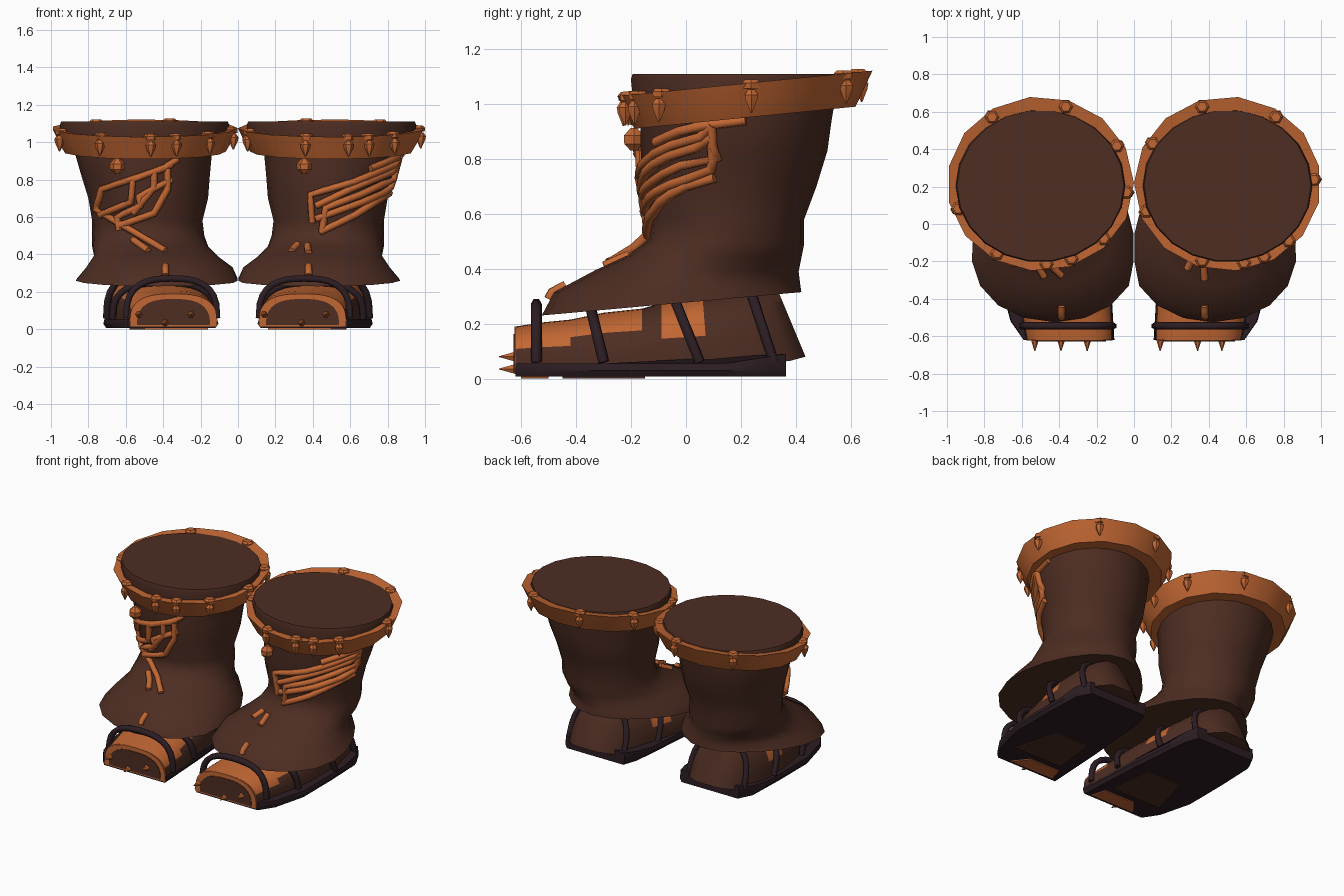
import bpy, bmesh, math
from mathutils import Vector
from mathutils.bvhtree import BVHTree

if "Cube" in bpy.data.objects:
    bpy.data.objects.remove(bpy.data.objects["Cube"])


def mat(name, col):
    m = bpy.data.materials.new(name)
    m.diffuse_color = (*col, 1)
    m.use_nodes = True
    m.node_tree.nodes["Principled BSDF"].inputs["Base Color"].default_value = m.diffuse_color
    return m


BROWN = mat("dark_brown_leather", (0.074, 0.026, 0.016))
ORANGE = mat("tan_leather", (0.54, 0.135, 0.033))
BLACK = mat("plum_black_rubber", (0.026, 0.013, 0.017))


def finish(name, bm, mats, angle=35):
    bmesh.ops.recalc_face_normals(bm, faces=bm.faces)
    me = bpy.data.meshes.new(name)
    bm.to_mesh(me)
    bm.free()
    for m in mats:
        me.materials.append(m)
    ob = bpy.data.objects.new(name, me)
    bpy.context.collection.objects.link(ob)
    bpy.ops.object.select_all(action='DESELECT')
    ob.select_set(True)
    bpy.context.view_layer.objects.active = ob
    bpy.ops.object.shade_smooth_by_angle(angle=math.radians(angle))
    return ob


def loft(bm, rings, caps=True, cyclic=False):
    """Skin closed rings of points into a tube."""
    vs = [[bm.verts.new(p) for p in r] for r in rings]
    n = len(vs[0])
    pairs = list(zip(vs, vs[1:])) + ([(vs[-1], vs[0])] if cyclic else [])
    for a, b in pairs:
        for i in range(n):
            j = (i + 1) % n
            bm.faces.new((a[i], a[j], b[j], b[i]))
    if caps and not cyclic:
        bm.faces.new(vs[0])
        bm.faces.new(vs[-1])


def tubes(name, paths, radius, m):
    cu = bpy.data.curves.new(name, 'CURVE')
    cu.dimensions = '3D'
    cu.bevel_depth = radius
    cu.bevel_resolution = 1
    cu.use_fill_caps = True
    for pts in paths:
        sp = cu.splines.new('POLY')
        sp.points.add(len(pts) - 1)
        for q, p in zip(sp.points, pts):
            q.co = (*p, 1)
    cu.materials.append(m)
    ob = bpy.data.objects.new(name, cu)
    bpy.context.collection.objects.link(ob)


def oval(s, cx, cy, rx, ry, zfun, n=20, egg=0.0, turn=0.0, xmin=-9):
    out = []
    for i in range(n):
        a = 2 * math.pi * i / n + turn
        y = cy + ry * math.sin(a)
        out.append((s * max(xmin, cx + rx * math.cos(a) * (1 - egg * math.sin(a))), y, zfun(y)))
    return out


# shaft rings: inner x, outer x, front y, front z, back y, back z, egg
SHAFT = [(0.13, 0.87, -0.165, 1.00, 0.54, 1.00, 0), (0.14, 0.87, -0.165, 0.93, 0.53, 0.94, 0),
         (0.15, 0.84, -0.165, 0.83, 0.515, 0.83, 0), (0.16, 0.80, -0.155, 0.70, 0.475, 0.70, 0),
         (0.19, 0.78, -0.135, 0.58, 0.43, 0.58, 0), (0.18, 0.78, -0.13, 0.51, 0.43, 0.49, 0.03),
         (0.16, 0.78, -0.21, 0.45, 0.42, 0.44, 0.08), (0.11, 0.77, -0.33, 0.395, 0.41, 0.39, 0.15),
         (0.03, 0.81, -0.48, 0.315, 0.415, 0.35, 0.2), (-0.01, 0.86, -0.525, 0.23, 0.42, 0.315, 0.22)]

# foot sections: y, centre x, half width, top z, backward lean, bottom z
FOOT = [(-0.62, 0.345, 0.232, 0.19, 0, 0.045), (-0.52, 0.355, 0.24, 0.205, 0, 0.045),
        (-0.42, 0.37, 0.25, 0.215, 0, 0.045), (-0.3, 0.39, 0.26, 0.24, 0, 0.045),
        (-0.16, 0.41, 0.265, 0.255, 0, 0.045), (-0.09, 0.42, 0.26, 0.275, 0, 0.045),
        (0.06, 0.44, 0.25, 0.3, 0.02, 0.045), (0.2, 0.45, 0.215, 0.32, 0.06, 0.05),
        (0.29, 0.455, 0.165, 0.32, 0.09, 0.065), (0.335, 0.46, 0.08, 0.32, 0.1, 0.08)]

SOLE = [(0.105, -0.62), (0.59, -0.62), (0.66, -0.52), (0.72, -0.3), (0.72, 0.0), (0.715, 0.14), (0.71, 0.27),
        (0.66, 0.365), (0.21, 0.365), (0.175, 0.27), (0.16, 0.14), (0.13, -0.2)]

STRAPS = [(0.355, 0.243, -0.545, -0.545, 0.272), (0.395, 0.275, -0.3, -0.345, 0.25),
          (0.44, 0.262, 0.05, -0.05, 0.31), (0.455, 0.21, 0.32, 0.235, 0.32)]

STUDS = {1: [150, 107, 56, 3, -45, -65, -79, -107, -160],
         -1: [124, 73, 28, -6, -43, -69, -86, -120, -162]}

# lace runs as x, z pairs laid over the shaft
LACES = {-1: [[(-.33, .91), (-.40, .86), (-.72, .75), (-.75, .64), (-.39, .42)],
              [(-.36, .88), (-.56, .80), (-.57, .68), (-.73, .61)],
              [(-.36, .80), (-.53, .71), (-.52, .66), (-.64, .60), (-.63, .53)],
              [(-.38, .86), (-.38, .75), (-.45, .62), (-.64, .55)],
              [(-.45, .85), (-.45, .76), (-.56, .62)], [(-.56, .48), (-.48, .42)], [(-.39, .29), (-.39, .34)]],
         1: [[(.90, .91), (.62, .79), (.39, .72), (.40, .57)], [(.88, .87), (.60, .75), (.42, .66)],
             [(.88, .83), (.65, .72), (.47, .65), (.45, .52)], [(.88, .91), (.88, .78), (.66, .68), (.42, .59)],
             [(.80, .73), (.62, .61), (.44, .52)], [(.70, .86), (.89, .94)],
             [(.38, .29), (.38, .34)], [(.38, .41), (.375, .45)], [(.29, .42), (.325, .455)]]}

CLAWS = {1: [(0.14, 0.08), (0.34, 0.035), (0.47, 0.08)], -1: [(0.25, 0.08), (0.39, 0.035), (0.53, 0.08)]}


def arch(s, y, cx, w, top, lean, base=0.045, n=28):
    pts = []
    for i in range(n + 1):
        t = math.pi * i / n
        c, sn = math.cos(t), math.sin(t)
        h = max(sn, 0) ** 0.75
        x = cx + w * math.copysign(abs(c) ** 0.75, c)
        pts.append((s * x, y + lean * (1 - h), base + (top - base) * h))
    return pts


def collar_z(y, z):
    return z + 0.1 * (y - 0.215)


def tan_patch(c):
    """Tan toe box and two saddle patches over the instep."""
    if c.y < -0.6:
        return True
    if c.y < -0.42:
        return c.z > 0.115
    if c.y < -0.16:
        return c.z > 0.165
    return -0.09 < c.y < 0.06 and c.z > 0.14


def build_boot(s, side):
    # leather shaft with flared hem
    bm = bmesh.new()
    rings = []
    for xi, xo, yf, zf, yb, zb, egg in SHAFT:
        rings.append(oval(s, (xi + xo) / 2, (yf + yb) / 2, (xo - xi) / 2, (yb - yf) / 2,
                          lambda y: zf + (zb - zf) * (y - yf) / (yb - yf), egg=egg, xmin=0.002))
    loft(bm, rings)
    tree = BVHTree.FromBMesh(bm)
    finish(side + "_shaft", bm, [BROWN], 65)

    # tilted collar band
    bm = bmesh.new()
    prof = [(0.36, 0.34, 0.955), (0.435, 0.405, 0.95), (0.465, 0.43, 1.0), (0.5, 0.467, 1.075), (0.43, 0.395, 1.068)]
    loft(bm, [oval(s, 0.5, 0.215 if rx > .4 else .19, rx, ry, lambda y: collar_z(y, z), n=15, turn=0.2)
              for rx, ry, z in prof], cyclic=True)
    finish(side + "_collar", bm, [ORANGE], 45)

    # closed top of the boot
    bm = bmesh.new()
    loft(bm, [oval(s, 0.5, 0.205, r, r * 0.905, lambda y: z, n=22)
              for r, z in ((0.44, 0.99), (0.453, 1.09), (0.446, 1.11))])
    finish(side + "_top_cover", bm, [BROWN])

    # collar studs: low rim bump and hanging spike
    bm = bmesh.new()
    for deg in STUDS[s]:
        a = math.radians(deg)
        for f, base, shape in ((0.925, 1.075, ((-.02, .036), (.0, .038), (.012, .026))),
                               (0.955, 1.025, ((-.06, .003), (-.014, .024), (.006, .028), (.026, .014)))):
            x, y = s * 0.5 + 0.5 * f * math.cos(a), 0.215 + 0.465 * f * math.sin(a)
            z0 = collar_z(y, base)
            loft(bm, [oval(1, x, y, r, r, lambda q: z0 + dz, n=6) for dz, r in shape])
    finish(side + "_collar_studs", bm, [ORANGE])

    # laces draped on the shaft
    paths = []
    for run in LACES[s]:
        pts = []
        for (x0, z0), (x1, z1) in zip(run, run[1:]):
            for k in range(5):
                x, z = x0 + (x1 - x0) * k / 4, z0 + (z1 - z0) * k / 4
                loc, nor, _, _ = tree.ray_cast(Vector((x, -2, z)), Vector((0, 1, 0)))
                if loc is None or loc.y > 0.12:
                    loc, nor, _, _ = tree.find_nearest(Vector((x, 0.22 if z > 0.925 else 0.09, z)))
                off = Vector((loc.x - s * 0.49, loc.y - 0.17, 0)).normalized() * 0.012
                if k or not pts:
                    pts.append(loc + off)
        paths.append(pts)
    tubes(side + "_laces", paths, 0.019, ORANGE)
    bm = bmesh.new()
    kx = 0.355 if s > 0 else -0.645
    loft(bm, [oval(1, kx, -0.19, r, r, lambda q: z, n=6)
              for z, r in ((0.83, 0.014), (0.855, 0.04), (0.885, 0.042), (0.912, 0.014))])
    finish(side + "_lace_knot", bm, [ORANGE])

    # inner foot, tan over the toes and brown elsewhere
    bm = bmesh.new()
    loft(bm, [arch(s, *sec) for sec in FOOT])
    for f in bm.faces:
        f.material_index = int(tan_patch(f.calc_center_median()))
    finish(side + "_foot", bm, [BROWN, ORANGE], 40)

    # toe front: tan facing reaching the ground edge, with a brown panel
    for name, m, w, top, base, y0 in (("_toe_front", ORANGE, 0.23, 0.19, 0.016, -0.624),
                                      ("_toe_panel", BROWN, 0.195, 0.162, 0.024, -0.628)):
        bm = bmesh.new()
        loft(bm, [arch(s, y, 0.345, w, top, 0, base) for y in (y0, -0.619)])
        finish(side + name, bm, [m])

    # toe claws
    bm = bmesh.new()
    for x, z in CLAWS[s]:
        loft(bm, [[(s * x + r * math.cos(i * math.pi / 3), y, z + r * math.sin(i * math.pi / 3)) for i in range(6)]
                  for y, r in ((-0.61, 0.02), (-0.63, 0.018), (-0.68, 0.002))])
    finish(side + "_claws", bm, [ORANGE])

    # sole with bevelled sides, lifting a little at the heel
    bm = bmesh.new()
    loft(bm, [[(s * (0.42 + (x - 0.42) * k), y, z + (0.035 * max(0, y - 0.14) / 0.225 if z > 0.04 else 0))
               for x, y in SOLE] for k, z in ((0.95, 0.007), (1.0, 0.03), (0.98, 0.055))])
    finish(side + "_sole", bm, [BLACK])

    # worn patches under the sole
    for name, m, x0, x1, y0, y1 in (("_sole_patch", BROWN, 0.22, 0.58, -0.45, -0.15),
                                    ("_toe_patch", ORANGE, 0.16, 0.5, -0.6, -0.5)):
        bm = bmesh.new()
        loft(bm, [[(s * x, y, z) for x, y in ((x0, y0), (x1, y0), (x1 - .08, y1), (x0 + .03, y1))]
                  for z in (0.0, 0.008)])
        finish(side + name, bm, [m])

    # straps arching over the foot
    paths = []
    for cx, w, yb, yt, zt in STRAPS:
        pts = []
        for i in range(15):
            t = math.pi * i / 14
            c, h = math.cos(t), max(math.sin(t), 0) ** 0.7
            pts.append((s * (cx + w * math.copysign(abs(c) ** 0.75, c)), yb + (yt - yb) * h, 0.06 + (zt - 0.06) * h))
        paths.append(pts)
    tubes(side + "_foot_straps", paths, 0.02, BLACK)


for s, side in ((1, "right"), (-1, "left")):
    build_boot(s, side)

==

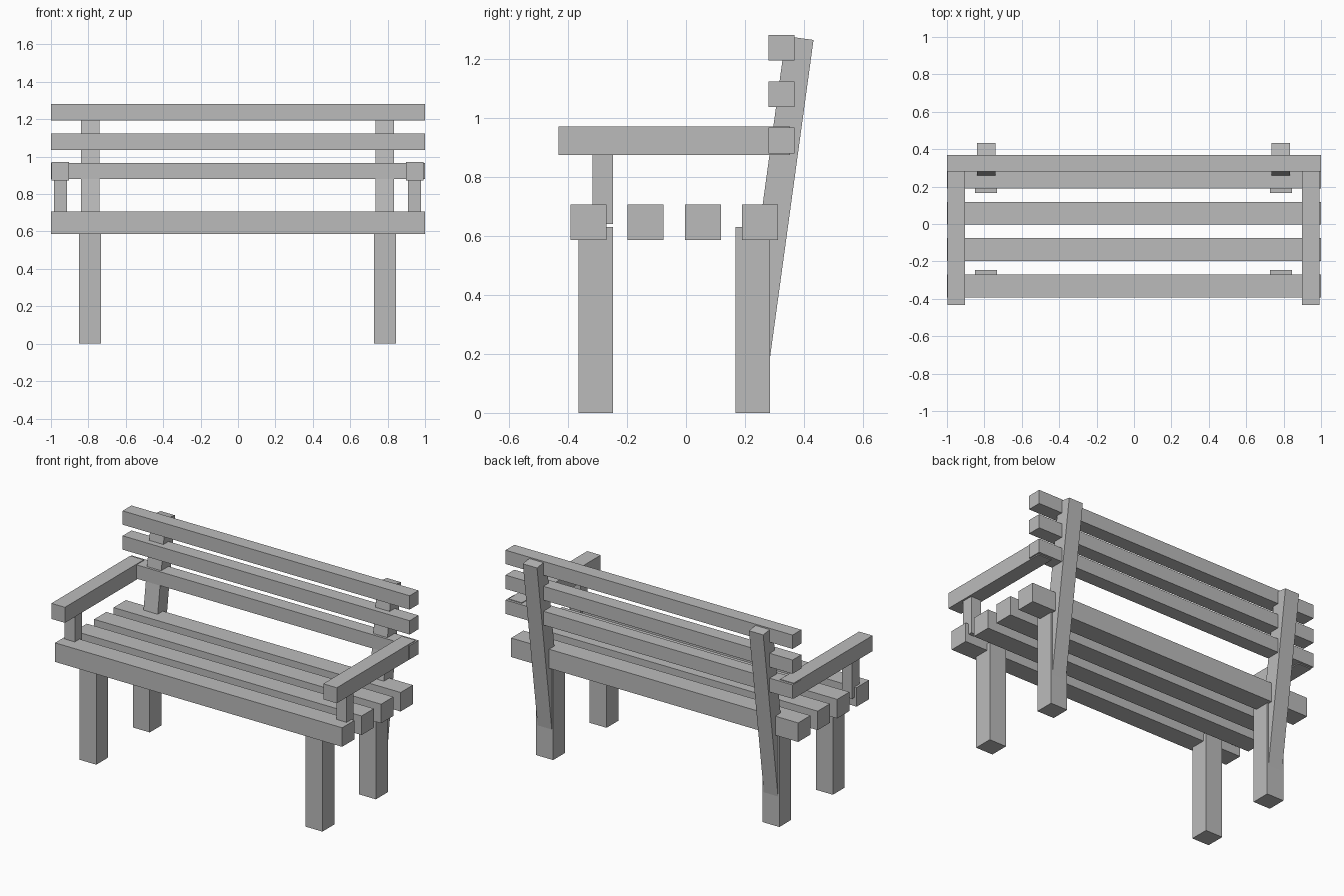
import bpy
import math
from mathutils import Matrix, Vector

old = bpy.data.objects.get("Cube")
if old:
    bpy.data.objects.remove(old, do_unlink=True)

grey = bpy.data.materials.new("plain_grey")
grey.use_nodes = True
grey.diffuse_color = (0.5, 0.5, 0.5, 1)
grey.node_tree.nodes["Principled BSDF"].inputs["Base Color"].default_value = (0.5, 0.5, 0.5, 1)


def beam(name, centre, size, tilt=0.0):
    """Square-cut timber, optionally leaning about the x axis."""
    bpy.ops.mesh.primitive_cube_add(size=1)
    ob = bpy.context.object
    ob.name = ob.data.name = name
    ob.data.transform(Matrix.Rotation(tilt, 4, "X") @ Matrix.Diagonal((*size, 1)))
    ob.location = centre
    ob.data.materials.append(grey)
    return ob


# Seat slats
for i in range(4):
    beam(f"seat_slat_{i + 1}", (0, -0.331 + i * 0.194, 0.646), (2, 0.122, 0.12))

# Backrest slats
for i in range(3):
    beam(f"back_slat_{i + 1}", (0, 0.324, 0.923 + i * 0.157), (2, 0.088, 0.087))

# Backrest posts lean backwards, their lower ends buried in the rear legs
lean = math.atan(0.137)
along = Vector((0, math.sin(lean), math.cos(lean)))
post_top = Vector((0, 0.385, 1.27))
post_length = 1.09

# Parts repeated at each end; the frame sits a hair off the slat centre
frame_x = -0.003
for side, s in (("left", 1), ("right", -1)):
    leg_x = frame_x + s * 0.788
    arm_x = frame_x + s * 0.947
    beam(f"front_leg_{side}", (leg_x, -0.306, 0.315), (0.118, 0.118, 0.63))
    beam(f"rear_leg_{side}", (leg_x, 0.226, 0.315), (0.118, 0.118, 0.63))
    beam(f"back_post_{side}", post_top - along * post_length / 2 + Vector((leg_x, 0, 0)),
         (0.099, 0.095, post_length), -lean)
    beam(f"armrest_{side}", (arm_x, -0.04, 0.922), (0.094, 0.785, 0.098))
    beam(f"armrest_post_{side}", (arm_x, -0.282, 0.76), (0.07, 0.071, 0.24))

* WHAT IS BEING ASKED *
Scan the material and collect every line that contains "faces".

* TASK RESULT *
    bmesh.ops.recalc_face_normals(bm, faces=bm.faces)
            bm.faces.new((a[i], a[j], b[j], b[i]))
        bm.faces.new(vs[0])
        bm.faces.new(vs[-1])
    for f in bm.faces:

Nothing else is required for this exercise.